My father’s death is its own small violence. It leaves silence in its wake. A cigarette burning itself out in an ashtray. A cold cup of coffee.
My father’s death is sudden.
It drags on.
Soft words are spoken in dark hospital hallways. Papers are signed, machines unplugged. I stand next to my mother. I hold her. Hold my sister. Listen to the ticking of a clock.
My father’s death arrives by phone. I’m alone in the house. My wife has had a nervous breakdown, is in a different hospital. When I visit, I sit with her in the common room. She plays the piano. She tells me she loves me. She cries.
I stand in a bedroom, staring out a window. Behind me, my lover gets dressed. She knows about my wife, but not about my father. She tells me I have to go before her daughter gets home from school. Tells me she’s free again next Thursday.
I leave my mother’s house, drive to see my wife. I talk to the nurse. I explain what’s happened. She stands in the doorway while I break the news. My wife screams as the words spill from my mouth. I no longer want to know who her tears are for.
My father’s death is unexpected.
I’ve been waiting for it for years.
My father’s death is different than his own father’s. Different than his mother’s. I was 16, then I was 23, now I’m 27. They were all strangers to me.
My father’s death is like the sun - I can’t look directly at it. Can only cast my own thin shadow in its blinding light.
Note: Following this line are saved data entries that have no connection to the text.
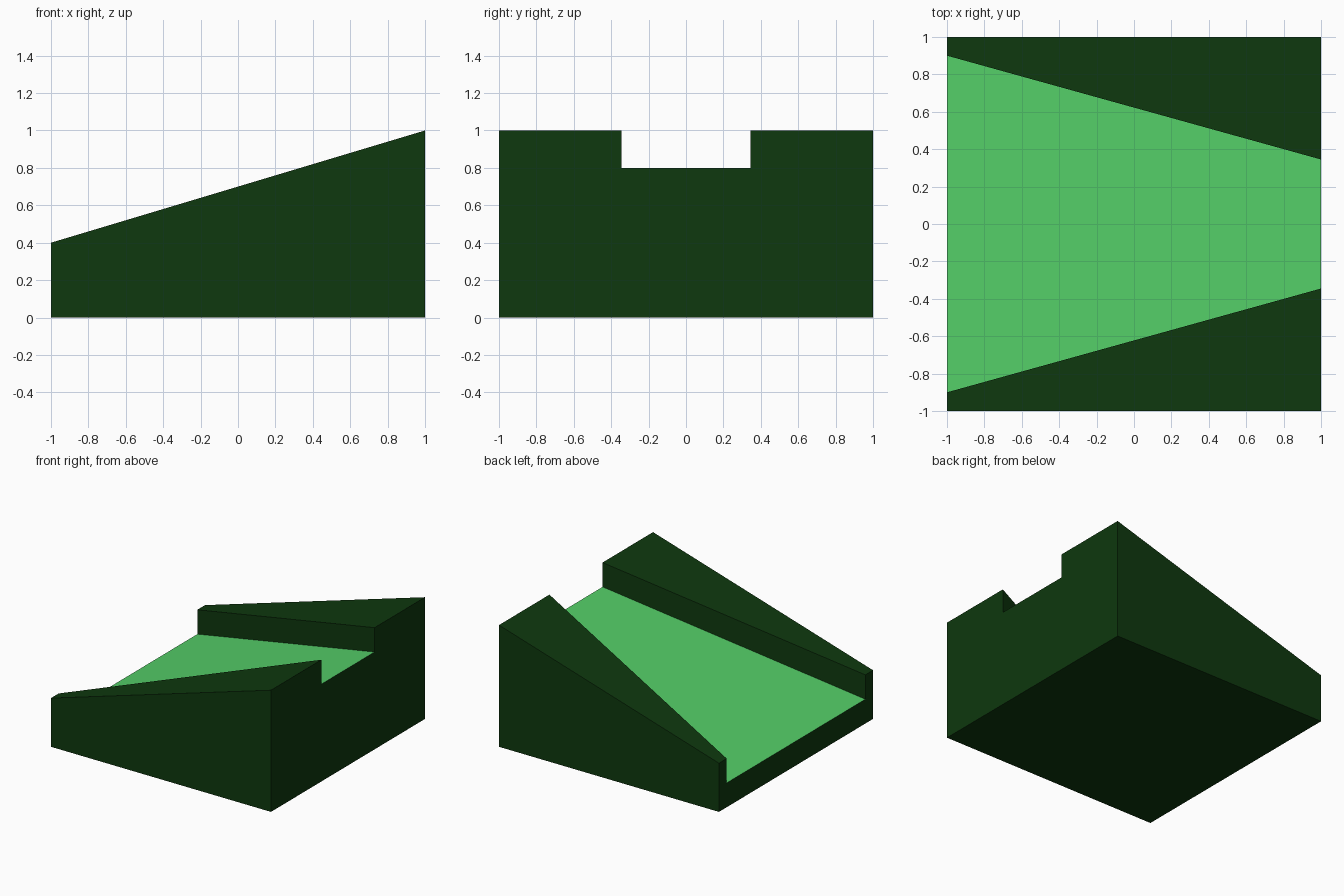
import bpy
import bmesh

if "Cube" in bpy.data.objects:
    bpy.data.objects.remove(bpy.data.objects["Cube"], do_unlink=True)


def make_material(name, rgb):
    mat = bpy.data.materials.new(name)
    mat.use_nodes = True
    color = (*rgb, 1.0)
    mat.diffuse_color = color
    mat.node_tree.nodes["Principled BSDF"].inputs["Base Color"].default_value = color
    return mat


dark_green = make_material("dark green", (0.0044, 0.0395, 0.0044))
light_green = make_material("light green", (0.089, 0.617, 0.138))


def section(bm, x, top, channel_half, depth=0.2):
    """Channelled cross-section, mirrored across y = 0."""
    half = [(1, 0), (1, top), (channel_half, top), (channel_half, top - depth)]
    outline = half + [(-y, z) for y, z in reversed(half)]
    return [bm.verts.new((x, y, z)) for y, z in outline]


# Sloped block with a tapering channel, lofted from the low end to the high end
bm = bmesh.new()
low = section(bm, -1, 0.4, 0.9)
high = section(bm, 1, 1.0, 0.345)
bm.faces.new(low)
bm.faces.new(high)
count = len(low)
for i in range(count):
    j = (i + 1) % count
    face = bm.faces.new((low[i], low[j], high[j], high[i]))
    # The channel floor joins the two halves of the section
    face.material_index = 1 if i == count // 2 - 1 else 0
bmesh.ops.recalc_face_normals(bm, faces=bm.faces)

mesh = bpy.data.meshes.new("channelled_ramp")
bm.to_mesh(mesh)
bm.free()
mesh.materials.append(dark_green)
mesh.materials.append(light_green)
ramp = bpy.data.objects.new("channelled_ramp", mesh)
bpy.context.collection.objects.link(ramp)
Will burst into flames if I get too close.
I answer the phone. It’s a friend of my father’s. His voice is choked, harsh. Says he’s sorry. Says it again. Asks to borrow twenty dollars. Swears he’ll pay it back.
I go back to work, and everyone is too polite. Everyone keeps a safe distance.
My father’s death might be catching.
I stand in my lover’s living room on Thursday afternoon. She says she read about my father in the paper. Asks me why I didn’t tell her. Starts unbuttoning my shirt. Is naked, and I can’t keep my hands off her.
And later, at the hospital, my wife is medicated, tranquil. She wants to know what happened. Wants me to start at the beginning, tell her everything. I consider. I take my wife’s hand and squeeze it gently. I open my mouth.
My father’s death is the end of the story.
Copyright © 2007 John Sweet